  1. Perform a routine exam of the oral cavity, noting the presence of any lesions in any of the following locations — attached gingiva, buccal mucosa, floor of mouth, hard and soft palate, dorsal, lateral, and ventral tongue.
  2. Instruct patient to rinse mouth with 1% w/w acetic acid solution for up to one minute and expectorate.
  3. Activate the ViziLite capsule and assemble with ViziLite retractor as follows:
    * Bend flexible outer capsule, breaking brittle inner vial.
    * Shake to mix contents of the ViziLite Capsule.
    * Insert illuminated capsule into open piece of ViziLite retractor and assemble the two pieces of ViziLite retractor.
  4. Dim ambient room lights.
  5. Repeat exam of oral cavity using illumination from ViziLite device.
  6. Look for acetowhite lesion(s) and document site of any identified areas in any of the following locations — attached gingiva, buccal mucosa, floor of mouth, hard and soft palate, dorsal, lateral, and ventral tongue.
  7. Discard ViziLite device.
  8. Take appropriate clinical-management option, such as performing biopsy of identified acetowhite lesion; referring patient to oral surgeon for possible biopsy or counseling patient that lesion should be followed and schedule future appointment; and documenting absence of acetowhite lesions.

About OralCDx

Indications — The OralCDx® Computer-assisted, Oral Brush Biopsy Analysis Method is accepted as an effective adjunct to the oral cavity examination in the early detection of precancerous and cancerous oral lesions. All OralCDx® "atypical" and "positive" results must be confirmed by incisional biopsy and histology to completely characterize the lesion. Persistent lesions, even with negative results, must receive adequate follow-up evaluations. — Council on Scientific Affairs, American Dental Association.

Packaging — An introductory package contains an instructional video, sample practice materials, a laminated clinical guide to lesions, and three OralCDx test kits.

Instructions for performing an OralCDx exam —

  1. Brush biopsy of the lesion — No topical or local anesthetic is needed. Slightly moisten the biopsy brush with the patient's saliva if the lesion is dry. Press the biopsy brush firmly against the lesion. Rotate 10 or more times (depending on the thickness of the lesion) until pink tissue or pinpoint microbleeding is observed.
  2. Preparing the specimen — Spread the cellular sample from the brush onto the glass slide. Rotate and drag the brush lengthwise, transferring as much material from the brush to the slide as possible.
  3. Fixative — Quickly squeeze the entire contents of one fixative package onto the glass slide, flooding the slide. Set the slide aside to dry for 15 minutes, then place it in the slide holder. After completing the test requisition form, you are ready to send the specimen to OralScan Laboratories in the postage-paid box provided.
  4. Results — Dentists are faxed an OralCDx report usually within three days after the specimen is received by the laboratory. For lesions with "positive" or "atypical" OralCDx results, a summary screen containing representative cellular abnormalities is printed and, together with a pathologist's explanatory report, is mailed to the dentist.
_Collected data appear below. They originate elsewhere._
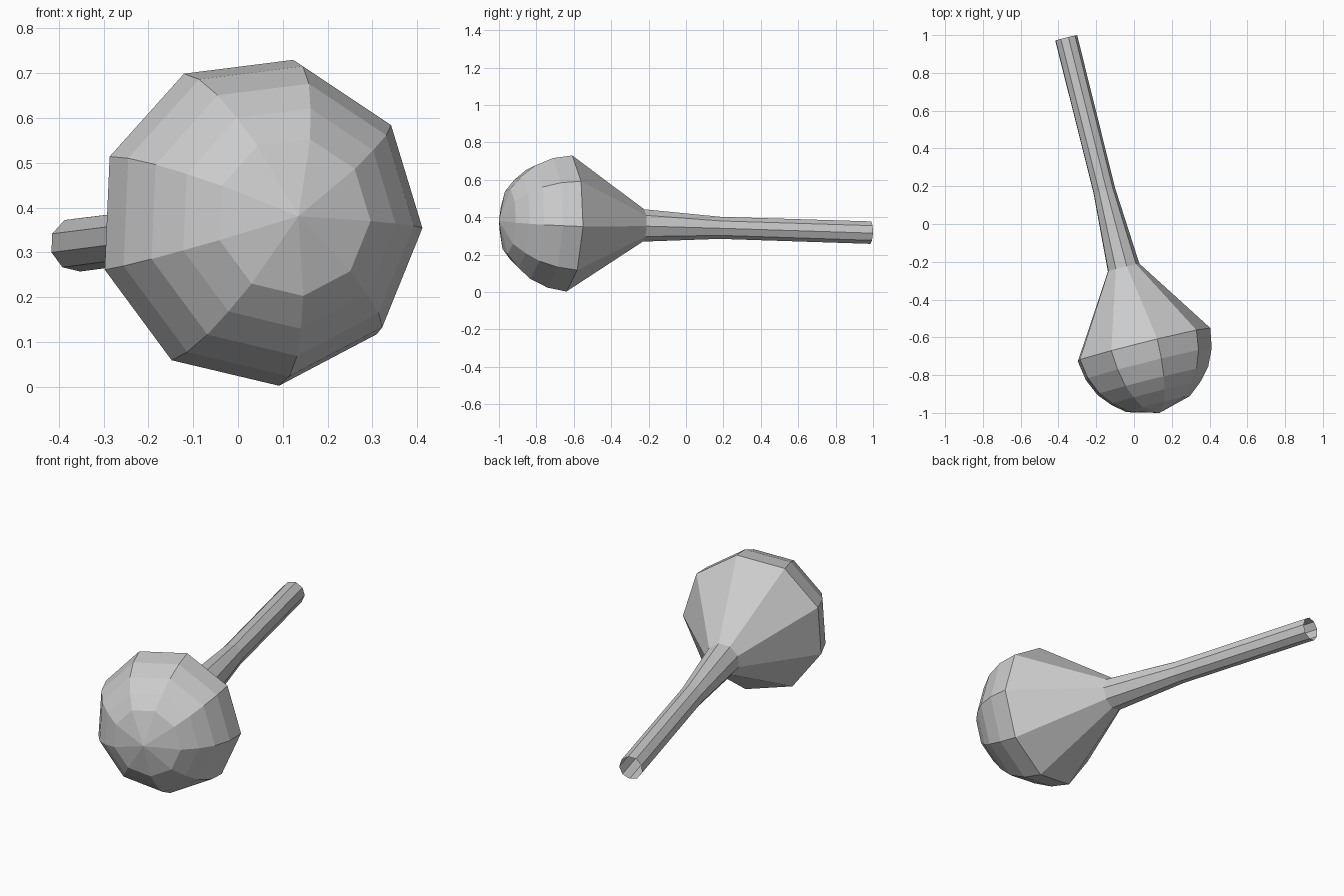
import bpy, bmesh, math
from mathutils import Vector

if "Cube" in bpy.data.objects:
    bpy.data.objects.remove(bpy.data.objects["Cube"])

SIDES = 9
PHASE = math.radians(-3)
tip, end = Vector((0.135, -1.0, 0.381)), Vector((-0.36, 0.985, 0.318))
axis = (end - tip).normalized()
right = axis.cross(Vector((0, 0, 1))).normalized()
up = right.cross(axis)

# (distance along the axis from the tip, radius)
profile = [(0.048, 0.178), (0.107, 0.25), (0.174, 0.309), (0.267, 0.352),
           (0.372, 0.370), (0.793, 0.088), (1.215, 0.060), ((end - tip).length, 0.061)]

bm = bmesh.new()


def ring(dist, radius):
    angles = [PHASE + 2 * math.pi * i / SIDES for i in range(SIDES)]
    return [bm.verts.new(tip + axis * dist + (right * math.cos(a) + up * math.sin(a)) * radius)
            for a in angles]


# Rounded bulb, cone shoulder and slim neck with an open end
rings = [ring(d, r) for d, r in profile]
apex = bm.verts.new(tip)
for i in range(SIDES):
    j = (i + 1) % SIDES
    bm.faces.new((apex, rings[0][i], rings[0][j]))
    for a, b in zip(rings, rings[1:]):
        bm.faces.new((a[i], b[i], b[j], a[j]))
bmesh.ops.recalc_face_normals(bm, faces=bm.faces)

mesh = bpy.data.meshes.new("bulb_with_neck")
bm.to_mesh(mesh)
bm.free()
obj = bpy.data.objects.new("bulb_with_neck", mesh)
bpy.context.collection.objects.link(obj)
These images enable the dentist to explain the abnormal test results to the patient and substantiate the need for further evaluation of the lesion.

Mary Govoni is a Certified and Registered Dental Assistant and a Registered Dental Hygienist, with over 28 years of experience in the dental profession as a chairside assistant, office administrator, clinical hygienist, educator, consultant, and speaker. She is the owner of Clinical Dynamics, a consulting company dedicated to the enhancement of the clinical and communication skills of dental teams. She can be reached at [email protected].